“The Proletarian” is the paper that upholds the principles of the I.W.W., advocating in English and Japanese languages, therefore, it must be controlled by I.W.W.
One Label, One Union and One Enemy.
“Wherever and whenever” our motto must be this! We decided that “The Proletarian” should stand as an organ of I.W.W. Our banner must be a clear red in its label, and the whole object will be devoted to the I.W.W. That organization is the only revolutionary organization in America.
No. 2 will contain a brief translation of I.W.W. Hand Book, which explains the I.W.W. position clearly and concisely, and I.W.W. preamble with detailed comment. It will conclude with an invitation to Join the I.W.W. for individuals and groups. The address of I.W.W. local headquarters will be given in same edition.
Fellow Workers: Permit us to state frankly that we are in a very poor position to publish in the Japanese language where printing costs just twice as much as English. We are compelled to call for your aid.

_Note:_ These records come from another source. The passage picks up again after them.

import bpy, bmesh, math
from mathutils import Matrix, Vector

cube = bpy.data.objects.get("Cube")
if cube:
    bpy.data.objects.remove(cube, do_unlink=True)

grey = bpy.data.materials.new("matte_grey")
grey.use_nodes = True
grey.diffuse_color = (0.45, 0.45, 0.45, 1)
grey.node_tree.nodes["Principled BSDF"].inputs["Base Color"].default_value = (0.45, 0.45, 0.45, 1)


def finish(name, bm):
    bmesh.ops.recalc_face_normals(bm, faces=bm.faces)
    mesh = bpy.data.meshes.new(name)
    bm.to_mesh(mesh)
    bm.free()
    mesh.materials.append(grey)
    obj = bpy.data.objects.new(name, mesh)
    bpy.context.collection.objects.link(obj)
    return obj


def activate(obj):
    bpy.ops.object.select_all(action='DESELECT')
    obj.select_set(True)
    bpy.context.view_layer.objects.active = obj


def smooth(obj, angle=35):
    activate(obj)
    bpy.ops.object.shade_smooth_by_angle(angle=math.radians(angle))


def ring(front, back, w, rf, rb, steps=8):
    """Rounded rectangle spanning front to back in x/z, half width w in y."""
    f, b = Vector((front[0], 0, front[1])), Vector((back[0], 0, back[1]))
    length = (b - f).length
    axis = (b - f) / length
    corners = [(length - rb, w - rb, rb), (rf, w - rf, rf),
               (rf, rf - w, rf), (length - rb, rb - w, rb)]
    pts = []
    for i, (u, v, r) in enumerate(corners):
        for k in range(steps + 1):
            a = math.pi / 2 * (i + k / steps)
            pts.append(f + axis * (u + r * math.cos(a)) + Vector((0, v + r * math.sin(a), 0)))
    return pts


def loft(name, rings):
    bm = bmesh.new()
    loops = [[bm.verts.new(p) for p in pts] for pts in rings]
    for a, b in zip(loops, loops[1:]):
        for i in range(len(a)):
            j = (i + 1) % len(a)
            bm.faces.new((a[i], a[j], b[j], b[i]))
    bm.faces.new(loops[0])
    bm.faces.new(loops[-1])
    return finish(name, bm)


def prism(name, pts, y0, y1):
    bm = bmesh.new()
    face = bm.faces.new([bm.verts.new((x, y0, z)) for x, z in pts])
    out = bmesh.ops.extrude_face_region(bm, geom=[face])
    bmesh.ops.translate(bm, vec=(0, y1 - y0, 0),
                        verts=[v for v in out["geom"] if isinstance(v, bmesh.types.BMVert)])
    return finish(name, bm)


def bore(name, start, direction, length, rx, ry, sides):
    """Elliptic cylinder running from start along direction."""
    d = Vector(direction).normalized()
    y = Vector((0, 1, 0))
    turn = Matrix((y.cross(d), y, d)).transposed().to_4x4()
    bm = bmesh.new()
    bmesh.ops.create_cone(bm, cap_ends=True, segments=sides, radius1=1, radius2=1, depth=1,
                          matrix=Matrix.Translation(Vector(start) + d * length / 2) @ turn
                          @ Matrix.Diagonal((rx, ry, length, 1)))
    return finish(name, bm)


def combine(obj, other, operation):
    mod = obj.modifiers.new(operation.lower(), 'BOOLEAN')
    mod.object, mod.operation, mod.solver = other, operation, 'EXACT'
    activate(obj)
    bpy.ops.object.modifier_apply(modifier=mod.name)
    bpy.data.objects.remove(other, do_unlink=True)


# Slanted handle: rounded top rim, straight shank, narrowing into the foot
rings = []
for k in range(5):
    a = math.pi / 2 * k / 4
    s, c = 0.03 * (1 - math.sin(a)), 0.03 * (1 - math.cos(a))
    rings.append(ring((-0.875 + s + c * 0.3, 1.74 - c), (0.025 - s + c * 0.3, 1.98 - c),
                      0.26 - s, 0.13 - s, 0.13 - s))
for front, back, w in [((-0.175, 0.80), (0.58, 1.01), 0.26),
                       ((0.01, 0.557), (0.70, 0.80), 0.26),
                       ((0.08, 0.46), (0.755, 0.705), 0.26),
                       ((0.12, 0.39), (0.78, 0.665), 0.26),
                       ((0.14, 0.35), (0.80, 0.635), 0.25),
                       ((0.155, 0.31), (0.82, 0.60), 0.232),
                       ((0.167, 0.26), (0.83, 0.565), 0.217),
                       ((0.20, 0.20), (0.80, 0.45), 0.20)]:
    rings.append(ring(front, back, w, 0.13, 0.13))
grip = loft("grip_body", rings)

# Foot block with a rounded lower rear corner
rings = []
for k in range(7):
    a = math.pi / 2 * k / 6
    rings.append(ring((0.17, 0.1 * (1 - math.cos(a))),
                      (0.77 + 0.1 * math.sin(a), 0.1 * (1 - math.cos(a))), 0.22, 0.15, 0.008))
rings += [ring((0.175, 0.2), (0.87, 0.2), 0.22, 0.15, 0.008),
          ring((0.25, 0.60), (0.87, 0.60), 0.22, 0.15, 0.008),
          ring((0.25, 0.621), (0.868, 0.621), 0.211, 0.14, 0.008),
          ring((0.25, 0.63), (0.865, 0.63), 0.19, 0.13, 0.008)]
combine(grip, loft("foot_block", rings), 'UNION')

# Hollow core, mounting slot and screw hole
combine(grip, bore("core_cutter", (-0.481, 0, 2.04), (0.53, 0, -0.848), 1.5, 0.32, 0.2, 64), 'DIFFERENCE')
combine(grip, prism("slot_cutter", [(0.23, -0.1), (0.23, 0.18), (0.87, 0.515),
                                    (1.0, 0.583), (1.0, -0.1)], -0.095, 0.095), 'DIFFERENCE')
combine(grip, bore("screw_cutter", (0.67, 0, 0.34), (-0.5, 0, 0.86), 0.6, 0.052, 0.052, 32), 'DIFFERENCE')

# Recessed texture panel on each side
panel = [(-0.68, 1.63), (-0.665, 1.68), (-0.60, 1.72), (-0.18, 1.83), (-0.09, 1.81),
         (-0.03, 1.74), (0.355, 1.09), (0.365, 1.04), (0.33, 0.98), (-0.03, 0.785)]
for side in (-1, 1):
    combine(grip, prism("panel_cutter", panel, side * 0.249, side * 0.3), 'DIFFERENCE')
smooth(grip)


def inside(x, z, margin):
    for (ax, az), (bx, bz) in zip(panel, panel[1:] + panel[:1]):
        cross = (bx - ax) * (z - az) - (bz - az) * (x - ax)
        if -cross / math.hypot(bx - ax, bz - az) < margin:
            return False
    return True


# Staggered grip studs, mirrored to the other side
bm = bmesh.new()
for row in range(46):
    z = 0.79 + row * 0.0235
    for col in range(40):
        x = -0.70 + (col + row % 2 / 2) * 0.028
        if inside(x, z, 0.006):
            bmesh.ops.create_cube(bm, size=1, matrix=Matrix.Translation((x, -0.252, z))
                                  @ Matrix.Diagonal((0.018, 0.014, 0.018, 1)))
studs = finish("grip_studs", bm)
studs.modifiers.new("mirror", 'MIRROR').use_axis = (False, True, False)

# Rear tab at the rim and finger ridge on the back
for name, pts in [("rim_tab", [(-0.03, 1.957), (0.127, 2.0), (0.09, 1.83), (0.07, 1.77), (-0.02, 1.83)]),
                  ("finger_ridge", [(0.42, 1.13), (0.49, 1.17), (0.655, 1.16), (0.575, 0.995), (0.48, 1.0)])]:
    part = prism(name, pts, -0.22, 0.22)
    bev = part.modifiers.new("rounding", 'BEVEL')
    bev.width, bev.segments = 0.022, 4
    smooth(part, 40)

So far, as the “Japanese question” Is a very heated one and one that also confronts you, we will not allow ourselves to fail to carry out the aims of the I.W.W. In this. Our mission is to overthrow present society and it finally, made us determined to undertake this work, though yet not able to afford It. We are not a writer nor speaker. We are all enslaved in Chicago by wages this hot weather. We engage in this “awful plot” after the day’s work, the only hours that our masters kindly allow us to take the rest for tomorrow’s sacrifice.
Will you appreciate our work and help us in sending your subscription for “The Proletarian”? As Japanese readers are limited in their number, we have to get subs among English speaking members and friends partly. Send your sub for “The Proletarian.” It contains English articles you may be interested in. Yearly sub. 25c. Address 302 Wells St. Chicago.
Besides keeping up “The Proletarian” we will try to organize the Japanese body accordingly with advancing of the organ. As soon as the paper will have firmly been established one of us will go west where the hottest campaign will possibly be expected.
Yours for industrial Freedom.
The Industrial Union Bulletin, and the Industrial Worker were newspapers published by the Industrial Workers of the World (IWW) from 1907 until 1913. First printed in Joliet, Illinois, IUB incorporated The Voice of Labor, the newspaper of the American Labor Union which had joined the IWW, and another IWW affiliate, International Metal Worker.The Trautmann-DeLeon faction issued its weekly from March 1907. Soon after, De Leon would be expelled and Trautmann would continue IUB until March 1909. It was edited by A. S. Edwards. 1909, production moved to Spokane, Washington and became The Industrial Worker, “the voice of revolutionary industrial unionism.”
PDF of full issue: https://www.marxists.org/history/usa/pubs/industrialworker/iw/v1n18-jul-15-1909-IW.pdf